Another migration brought thousands of members of the Church of Jesus Christ of Latter-Day Saints, or Mormons, to modern-day Utah. One of the era’s numerous religious sects that hoped to create a Kingdom of God on earth, the Mormons had been founded in the 1820s by Joseph Smith, a young farmer in upstate New York. Smith claimed to have been led by an angel to a set of golden plates covered with strange writing, which he translated as the Book of Mormon. It claimed that ancient Hebrews had emigrated to the New World and become the ancestors of the American Indians.
The absolute authority Smith exercised over his followers, as well as the refusal of the Mormons to separate church and state, alarmed many neighbors. Even more outrageous to the general community was the Mormon practice of polygamy, which allows one man to have more than one wife, a repudiation of traditional Christian teaching and nineteenth-century morality.
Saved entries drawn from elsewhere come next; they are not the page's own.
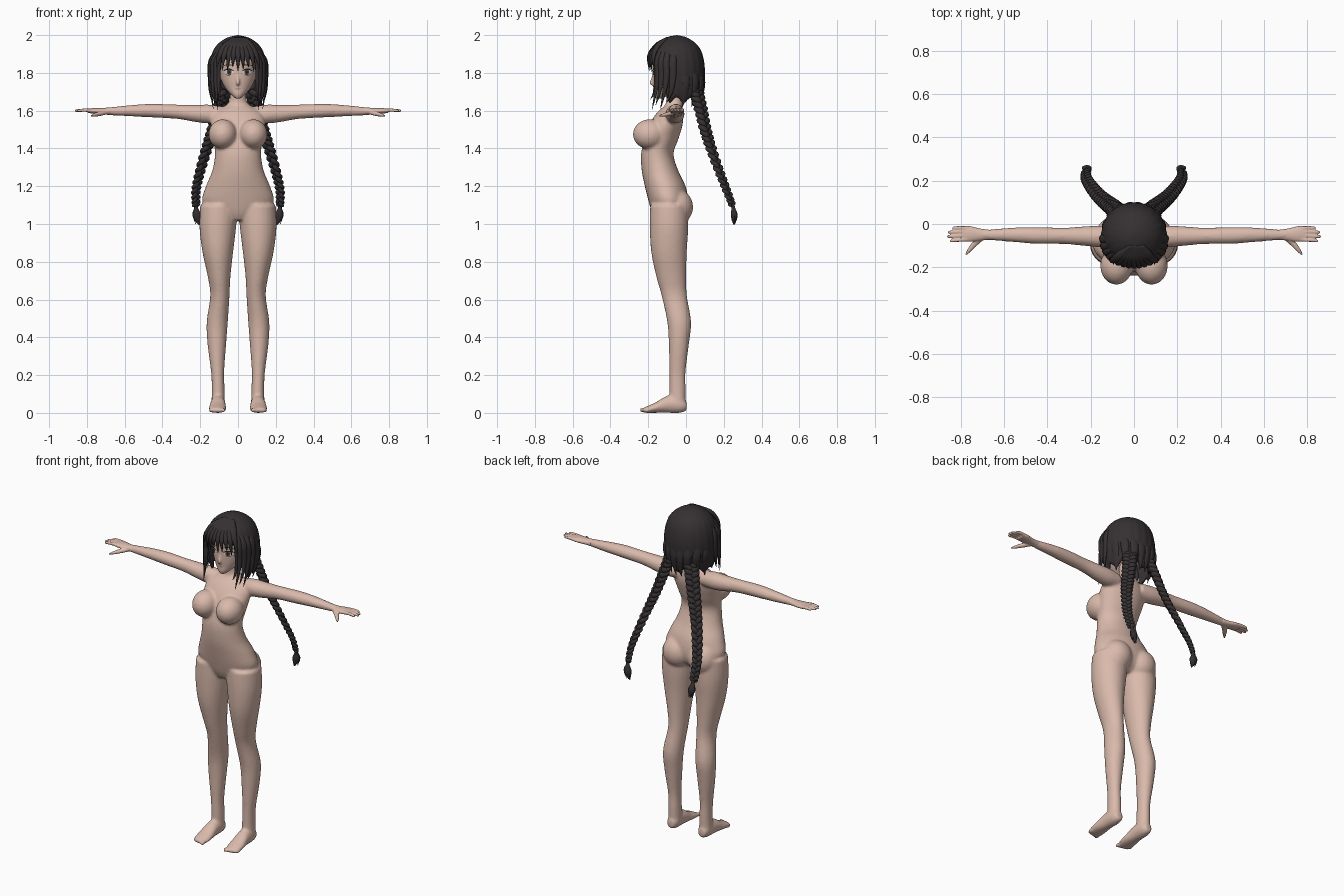
import bpy, bmesh, math
from mathutils import Vector, Matrix

if "Cube" in bpy.data.objects:
    bpy.data.objects.remove(bpy.data.objects["Cube"])


def material(name, rgb):
    m = bpy.data.materials.new(name)
    m.use_nodes = True
    m.diffuse_color = (*rgb, 1)
    m.node_tree.nodes["Principled BSDF"].inputs["Base Color"].default_value = (*rgb, 1)
    return m


SKIN = material("skin", (0.70, 0.49, 0.41))
HAIR = material("dark hair", (0.036, 0.03, 0.031))
LASH = material("lash black", (0.02, 0.015, 0.015))
WHITE = material("eye white", (0.75, 0.72, 0.7))
IRIS = material("iris brown", (0.09, 0.05, 0.045))
LIP = material("lip", (0.42, 0.2, 0.17))
X, Y, Z = Vector((1, 0, 0)), Vector((0, 1, 0)), Vector((0, 0, 1))


def spline(rows, n):
    """Smooth curve through rows of any length."""
    out = []
    for i in range(len(rows) - 1):
        p0, p1, p2, p3 = (rows[max(0, min(len(rows) - 1, i + k))] for k in (-1, 0, 1, 2))
        for s in range(n):
            t = s / n
            out.append([0.5 * (2 * b + (c - a) * t + (2 * a - 5 * b + 4 * c - d) * t * t
                               + (3 * b - a - 3 * c + d) * t ** 3)
                        for a, b, c, d in zip(p0, p1, p2, p3)])
    return out + [list(rows[-1])]


def sweep(bm, rows, side, axis=None, n=4, seg=20, flip=1):
    """Closed tube through rows of (x, y, z, half width, half depth)."""
    rows = spline(rows, n) if n > 1 else rows
    pts = [Vector((r[0] * flip, r[1], r[2])) for r in rows]
    side = Vector((side[0] * flip, side[1], side[2]))
    rings = []
    for i, p in enumerate(pts):
        t = axis or (pts[min(i + 1, len(pts) - 1)] - pts[max(i - 1, 0)]).normalized()
        u = (side - t * side.dot(t)).normalized()
        v = t.cross(u)
        a, b = max(rows[i][3], 0.001), max(rows[i][4], 0.001)
        rings.append([bm.verts.new(p + u * a * math.cos(k * math.tau / seg)
                                   + v * b * math.sin(k * math.tau / seg)) for k in range(seg)])
    for r, s in zip(rings, rings[1:]):
        for k in range(seg):
            bm.faces.new((r[k], r[(k + 1) % seg], s[(k + 1) % seg], s[k]))
    bm.faces.new(rings[0])
    bm.faces.new(rings[-1])


def ball(bm, c, r):
    bmesh.ops.create_uvsphere(bm, u_segments=24, v_segments=16, radius=1,
                              matrix=Matrix.Translation(c) @ Matrix.Diagonal((*r, 1)))


def finish(name, bm, mat, voxel=0, smooth=6):
    bmesh.ops.recalc_face_normals(bm, faces=bm.faces)
    me = bpy.data.meshes.new(name)
    bm.to_mesh(me)
    bm.free()
    me.materials.append(mat)
    me.polygons.foreach_set("use_smooth", [True] * len(me.polygons))
    ob = bpy.data.objects.new(name, me)
    bpy.context.scene.collection.objects.link(ob)
    if voxel:
        r = ob.modifiers.new("fuse", 'REMESH')
        r.mode, r.voxel_size, r.use_smooth_shade = 'VOXEL', voxel, True
        s = ob.modifiers.new("soften", 'SMOOTH')
        s.factor, s.iterations = 0.5, smooth
    return ob


# Torso, limbs and feet, fused into one skin
bm = bmesh.new()
sweep(bm, [(0, -.1, 1.02, .05, .06), (0, -.09, 1.06, .14, .09), (0, -.093, 1.12, .19, .105),
           (0, -.11, 1.2, .17, .108), (0, -.137, 1.28, .137, .097), (0, -.152, 1.37, .122, .086),
           (0, -.13, 1.45, .132, .09), (0, -.105, 1.53, .145, .088), (0, -.085, 1.59, .125, .068),
           (0, -.065, 1.63, .062, .046), (0, -.06, 1.66, .045, .045), (0, -.065, 1.73, .043, .043)],
      X, Z, seg=32)
for s in (1, -1):
    sweep(bm, [(.1, -.09, 1.1, .1, .1), (.107, -.09, .98, .097, .102), (.107, -.09, .85, .081, .094),
               (.1, -.078, .72, .06, .079), (.096, -.062, .62, .051, .067), (.11, -.036, .48, .056, .063),
               (.112, -.038, .36, .049, .053), (.108, -.045, .22, .035, .043),
               (.105, -.045, .13, .034, .043), (.105, -.045, .05, .036, .043)], X, Z, seg=24, flip=s)
    sweep(bm, [(.08, -.06, 1.58, .045, .042), (.15, -.058, 1.582, .05, .05), (.22, -.056, 1.585, .046, .046),
               (.32, -.055, 1.594, .038, .038), (.45, -.053, 1.6, .039, .036), (.55, -.05, 1.6, .034, .031),
               (.68, -.05, 1.597, .024, .021), (.72, -.05, 1.597, .024, .018)], Y, X, flip=s)
    sweep(bm, [(.105, .003, .036, .022, .024), (.105, -.03, .045, .036, .045), (.106, -.1, .045, .04, .045),
               (.108, -.16, .028, .046, .028), (.108, -.21, .017, .044, .017), (.108, -.23, .013, .034, .012)],
          X, Y, flip=s)
    for i in range(5):
        ball(bm, (s * (.076 + .017 * i), -.232 + .007 * i, .014), (.011, .016, .013))
    ball(bm, (s * .081, -.193, 1.475), (.075, .088, .079))
    ball(bm, (s * .086, -.052, 1.09), (.09, .09, .095))
finish("body", bm, SKIN, .008)

# Hands with four fingers and a thumb
for s, label in ((1, "left"), (-1, "right")):
    bm = bmesh.new()
    sweep(bm, [(.67, -.05, 1.597, .024, .02), (.71, -.049, 1.597, .028, .017),
               (.76, -.046, 1.599, .037, .015), (.795, -.046, 1.599, .035, .011)], Y, X, flip=s)
    for y, tip in ((-.074, .85), (-.055, .862), (-.036, .858), (-.018, .84)):
        sweep(bm, [(.765, y * .9 - .004, 1.6, .01, .01), (.81, y, 1.603, .009, .009),
                   (tip - .005, y * 1.05, 1.6, .007, .007), (tip, y * 1.05, 1.599, .003, .003)],
              Y, seg=10, flip=s)
    sweep(bm, [(.7, -.06, 1.592, .013, .013), (.735, -.09, 1.583, .014, .012), (.76, -.12, 1.577, .01, .009),
               (.778, -.143, 1.572, .004, .004)], X, seg=10, flip=s)
    finish(label + "_hand", bm, SKIN, .004, 2)

# Head with nose and ears
bm = bmesh.new()
sweep(bm, [(0, -.145, 1.665, .014, .018), (0, -.128, 1.685, .037, .043), (0, -.105, 1.715, .064, .067),
           (0, -.082, 1.76, .088, .094), (0, -.07, 1.82, .101, .108), (0, -.065, 1.89, .104, .112),
           (0, -.062, 1.95, .07, .08), (0, -.06, 1.97, .02, .02)], X, Z, seg=32)
sweep(bm, [(0, -.165, 1.8, .008, .01), (0, -.176, 1.765, .009, .01), (0, -.183, 1.747, .009, .011),
           (0, -.172, 1.738, .006, .006)], X, seg=12)
for s in (1, -1):
    ball(bm, (s * .103, -.06, 1.79), (.014, .022, .035))
head = finish("head", bm, SKIN, .005, 4)
bpy.context.view_layer.update()
face = head.evaluated_get(bpy.context.evaluated_depsgraph_get())


# Painted features: thin discs laid on the face
def patch(name, mat, x, z, w, h, lift, bend=0, tilt=0):
    bm = bmesh.new()

    def point(r, a):
        dx, dz = r * w * math.cos(a), r * h * math.sin(a)
        px, pz = x + dx, z + dz + tilt * dx - bend * (dx / w) ** 2
        hit, loc, _, _ = face.ray_cast(Vector((px, -1, pz)), Y)
        return bm.verts.new((px, (loc.y if hit else -.15) - lift, pz))
    rings = [[point(r / 4, k * math.tau / 20) for k in range(20)] for r in range(1, 5)]
    bm.faces.new(rings[0])
    for r, q in zip(rings, rings[1:]):
        for k in range(20):
            bm.faces.new((r[k], q[k], q[(k + 1) % 20], r[(k + 1) % 20]))
    ob = finish(name, bm, mat)
    if ob.data.polygons[0].normal.y > 0:
        ob.data.flip_normals()


for s, label in ((1, "left"), (-1, "right")):
    patch(label + "_eye_white", WHITE, s * .048, 1.803, .024, .015, .002)
    patch(label + "_iris", IRIS, s * .047, 1.804, .012, .015, .003)
    patch(label + "_pupil", LASH, s * .047, 1.804, .005, .008, .004)
    patch(label + "_upper_lash", LASH, s * .05, 1.82, .029, .004, .005, .011)
    patch(label + "_lower_lash", LASH, s * .05, 1.788, .018, .0015, .004, -.004)
    patch(label + "_brow", HAIR, s * .05, 1.843, .026, .003, .003, .006)
patch("mouth", LIP, 0, 1.715, .017, .003, .002, -.002)

# Hair cap: ridged shell whose hem rises over the face
PROFILE = spline([(2.0, 0), (1.988, .36), (1.955, .7), (1.91, .9), (1.84, 1), (1.76, 1), (1.69, .93), (1.6, .7)], 8)


def reach(z):
    for (za, ra), (zb, rb) in zip(PROFILE, PROFILE[1:]):
        if zb <= z <= za:
            return ra + (rb - ra) * (za - z) / (za - zb)
    return 0


bm = bmesh.new()
N, M = 120, 24
grid = []
for i in range(N):
    a = i * math.tau / N
    front = max(0, min(1, (-math.sin(a) - .3) / .4))
    hem = 1.655 + .015 * math.cos(10 * a) + .225 * front ** 2 * (3 - 2 * front)
    col = []
    for j in range(1, M + 1):
        t = (j / M) ** 1.5
        z = 2.0 - (2.0 - hem) * t
        r = reach(z) * (1 + .022 * t ** .5 * abs(math.cos(10 * a)) - .012)
        col.append(bm.verts.new((.15 * r * math.cos(a), -.05 + .148 * r * math.sin(a), z)))
    grid.append(col)
top = bm.verts.new((0, -.05, 2.0))
for p, q in zip(grid, grid[1:] + grid[:1]):
    bm.faces.new((top, p[0], q[0]))
    for j in range(M - 1):
        bm.faces.new((p[j], p[j + 1], q[j + 1], q[j]))
cap = finish("hair_cap", bm, HAIR)
shell = cap.modifiers.new("thickness", 'SOLIDIFY')
shell.thickness, shell.offset = .01, -1


# Loose locks: flat tapered strands around the face and nape
def lock(bm, pts, width, thick=.012, flip=1):
    rows = spline(pts, 6)
    mid = rows[len(rows) // 2]
    side = Vector((-(mid[1] + .05), mid[0], 0))
    for i, r in enumerate(rows):
        t = i / (len(rows) - 1)
        k = min(1, .45 + 2 * t) * max(.03, 1 - t ** 2.5)
        r += [width * k, thick * k]
    sweep(bm, rows, side, n=1, seg=10, flip=flip)


bm = bmesh.new()
for i in range(9):
    x = -.1 + .025 * i
    tip = 1.822 + .014 * math.cos(i * 2.2) - .5 * x * x
    back = -.198 + 2.6 * x * x
    lock(bm, [(x * .25 + .01, -.1, 1.985), (x * .7, -.158 + x * x, 1.945), (x, back, 1.89), (x * 1.12, back + .003, tip)], .021)
finish("fringe", bm, HAIR)

bm = bmesh.new()
for s in (1, -1):
    for x, y, low, w in ((.098, -.158, 1.66, .014), (.112, -.15, 1.605, .018), (.128, -.13, 1.63, .02),
                         (.138, -.105, 1.61, .021), (.143, -.07, 1.645, .022)):
        lock(bm, [(x * .6, y * .8, 1.95), (x, y, 1.87), (x * 1.05, y, 1.78), (x * 1.03, y - .01, 1.7),
                  (x * .95, y - .03, low)], w, flip=s)
    for x, y in ((.125, -.02), (.1, .03), (.06, .06), (.02, .07)):
        lock(bm, [(x, y, 1.85), (x * 1.08, y + .02, 1.76), (x, y + .015, 1.69), (x * .9, y, 1.62)], .026, flip=s)
finish("side_and_nape_locks", bm, HAIR)

# Two three-strand braids ending in tassels
PATH = [(.075, .055, 1.7), (.1, .078, 1.61), (.132, .103, 1.5), (.165, .133, 1.4), (.2, .176, 1.28),
        (.222, .215, 1.18), (.222, .245, 1.1)]
for s, label in ((1, "left"), (-1, "right")):
    bm = bmesh.new()
    core = [Vector(p) for p in spline(PATH, 20)]
    for strand in range(3):
        rows = []
        for i, p in enumerate(core):
            t = i / (len(core) - 1)
            t_dir = (core[min(i + 1, len(core) - 1)] - core[max(i - 1, 0)]).normalized()
            u = Vector((.75, -.6, 0)).normalized()
            u = (u - t_dir * u.dot(t_dir)).normalized()
            v = t_dir.cross(u)
            ph = t * 7 * math.tau + strand * math.tau / 3
            size = 1.05 - .5 * t
            c = p + u * .024 * size * math.sin(ph) + v * .011 * size * math.sin(2 * ph)
            rows.append((*c, .02 * size, .016 * size))
        sweep(bm, rows, u, n=1, seg=10, flip=s)
    sweep(bm, [(.222, .243, 1.115, .012, .012), (.222, .25, 1.085, .01, .01), (.218, .255, 1.05, .022, .018),
               (.212, .255, 1.02, .015, .013), (.205, .254, .995, .002, .002)], X, seg=12, flip=s)
    for k in range(3):
        lock(bm, [(.222, .25, 1.09), (.21 + .012 * k, .262, 1.05), (.2 + .012 * k, .258, 1.0)], .009, .007, s)
    finish(label + "_braid", bm, HAIR)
Mobs drove Smith and his followers out of New York, Ohio, and Missouri before they settled in 1839 in Nauvoo, Illinois, where they hoped to await the Second Coming of Christ. There, five years later, Smith was arrested on the charge of inciting a riot that destroyed an anti-Mormon newspaper. While in jail awaiting trial, Smith was murdered by a group of intruders. His successor as Mormon leader, Brigham Young, led more than 10,000 followers across the Great Plains and Rocky Mountains to the shores of the Great Salt Lake in present-day Utah, seeking a refuge where they could practice their faith undisturbed. The Mormons’ plight revealed the limits of religious toleration in nineteenth-century America.